Task description |
For the records that follow, please set down exactly the lines between the one holding "import bpy, bmesh, math" and the one holding "bm.to_mesh(mesh)", inclusive, and only those.

[Collected data]
□ □ □

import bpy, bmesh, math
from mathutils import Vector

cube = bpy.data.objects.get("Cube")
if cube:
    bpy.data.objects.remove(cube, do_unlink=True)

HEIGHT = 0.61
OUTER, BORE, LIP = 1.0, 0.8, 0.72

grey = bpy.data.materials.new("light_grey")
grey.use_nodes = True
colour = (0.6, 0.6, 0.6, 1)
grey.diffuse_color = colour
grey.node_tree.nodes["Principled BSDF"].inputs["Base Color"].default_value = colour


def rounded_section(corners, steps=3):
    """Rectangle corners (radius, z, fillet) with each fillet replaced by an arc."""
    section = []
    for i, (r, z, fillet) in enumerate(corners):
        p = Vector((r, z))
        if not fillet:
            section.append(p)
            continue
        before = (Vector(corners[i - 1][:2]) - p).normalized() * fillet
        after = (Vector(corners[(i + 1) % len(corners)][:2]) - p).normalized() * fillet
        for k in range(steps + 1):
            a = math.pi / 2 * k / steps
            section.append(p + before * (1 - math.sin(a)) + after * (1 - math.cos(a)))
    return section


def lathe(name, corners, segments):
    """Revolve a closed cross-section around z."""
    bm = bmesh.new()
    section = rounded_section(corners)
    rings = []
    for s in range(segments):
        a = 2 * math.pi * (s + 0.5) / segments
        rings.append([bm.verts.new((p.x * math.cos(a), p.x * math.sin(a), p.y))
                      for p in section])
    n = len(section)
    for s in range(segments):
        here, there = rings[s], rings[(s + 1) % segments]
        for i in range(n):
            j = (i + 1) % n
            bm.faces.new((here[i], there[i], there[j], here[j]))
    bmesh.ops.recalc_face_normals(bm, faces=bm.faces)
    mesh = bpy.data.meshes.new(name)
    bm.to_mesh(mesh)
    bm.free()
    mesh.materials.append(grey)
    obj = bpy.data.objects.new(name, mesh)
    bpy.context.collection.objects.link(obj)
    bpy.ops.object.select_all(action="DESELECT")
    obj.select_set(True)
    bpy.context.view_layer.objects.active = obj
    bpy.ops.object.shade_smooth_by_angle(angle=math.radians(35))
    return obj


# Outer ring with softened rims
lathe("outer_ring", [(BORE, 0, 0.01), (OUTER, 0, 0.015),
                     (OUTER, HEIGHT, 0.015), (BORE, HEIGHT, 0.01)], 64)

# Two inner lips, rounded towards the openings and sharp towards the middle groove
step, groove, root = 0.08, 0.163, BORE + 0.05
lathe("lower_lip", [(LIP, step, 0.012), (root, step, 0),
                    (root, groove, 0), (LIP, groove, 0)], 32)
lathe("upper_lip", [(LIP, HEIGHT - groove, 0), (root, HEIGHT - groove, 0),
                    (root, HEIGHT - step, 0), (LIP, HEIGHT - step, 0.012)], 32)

□ □ □

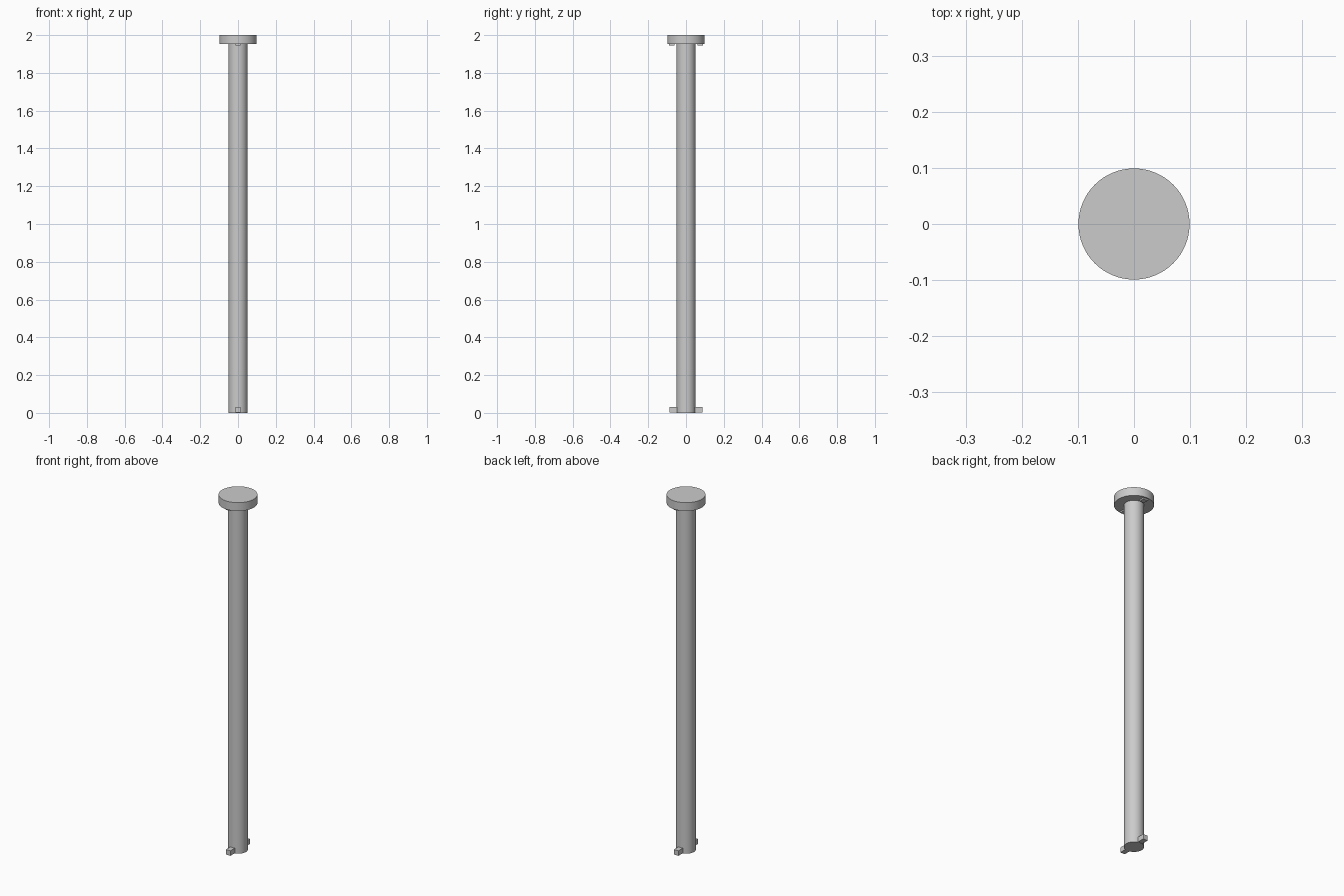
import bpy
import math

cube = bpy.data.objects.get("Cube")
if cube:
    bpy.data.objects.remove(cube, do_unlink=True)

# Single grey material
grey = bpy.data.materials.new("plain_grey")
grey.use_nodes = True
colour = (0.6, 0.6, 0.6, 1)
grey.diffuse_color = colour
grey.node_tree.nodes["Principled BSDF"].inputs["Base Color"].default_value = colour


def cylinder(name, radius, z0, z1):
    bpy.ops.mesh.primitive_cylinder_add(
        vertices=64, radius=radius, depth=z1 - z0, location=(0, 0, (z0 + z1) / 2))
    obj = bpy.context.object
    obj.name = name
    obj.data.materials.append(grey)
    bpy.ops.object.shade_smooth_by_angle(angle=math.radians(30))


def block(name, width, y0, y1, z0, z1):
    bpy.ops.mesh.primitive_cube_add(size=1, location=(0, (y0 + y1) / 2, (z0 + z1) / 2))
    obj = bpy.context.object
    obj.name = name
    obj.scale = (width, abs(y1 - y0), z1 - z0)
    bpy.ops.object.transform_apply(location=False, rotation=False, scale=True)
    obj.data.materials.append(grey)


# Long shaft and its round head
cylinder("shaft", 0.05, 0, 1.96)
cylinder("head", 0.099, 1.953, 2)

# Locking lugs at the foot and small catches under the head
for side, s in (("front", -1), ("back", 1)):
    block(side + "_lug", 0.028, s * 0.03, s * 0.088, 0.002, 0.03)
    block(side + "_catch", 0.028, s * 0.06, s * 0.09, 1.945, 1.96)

□ □ □

Your response |
import bpy, bmesh, math
from mathutils import Vector

cube = bpy.data.objects.get("Cube")
if cube:
    bpy.data.objects.remove(cube, do_unlink=True)

HEIGHT = 0.61
OUTER, BORE, LIP = 1.0, 0.8, 0.72

grey = bpy.data.materials.new("light_grey")
grey.use_nodes = True
colour = (0.6, 0.6, 0.6, 1)
grey.diffuse_color = colour
grey.node_tree.nodes["Principled BSDF"].inputs["Base Color"].default_value = colour


def rounded_section(corners, steps=3):
    """Rectangle corners (radius, z, fillet) with each fillet replaced by an arc."""
    section = []
    for i, (r, z, fillet) in enumerate(corners):
        p = Vector((r, z))
        if not fillet:
            section.append(p)
            continue
        before = (Vector(corners[i - 1][:2]) - p).normalized() * fillet
        after = (Vector(corners[(i + 1) % len(corners)][:2]) - p).normalized() * fillet
        for k in range(steps + 1):
            a = math.pi / 2 * k / steps
            section.append(p + before * (1 - math.sin(a)) + after * (1 - math.cos(a)))
    return section


def lathe(name, corners, segments):
    """Revolve a closed cross-section around z."""
    bm = bmesh.new()
    section = rounded_section(corners)
    rings = []
    for s in range(segments):
        a = 2 * math.pi * (s + 0.5) / segments
        rings.append([bm.verts.new((p.x * math.cos(a), p.x * math.sin(a), p.y))
                      for p in section])
    n = len(section)
    for s in range(segments):
        here, there = rings[s], rings[(s + 1) % segments]
        for i in range(n):
            j = (i + 1) % n
            bm.faces.new((here[i], there[i], there[j], here[j]))
    bmesh.ops.recalc_face_normals(bm, faces=bm.faces)
    mesh = bpy.data.meshes.new(name)
    bm.to_mesh(mesh)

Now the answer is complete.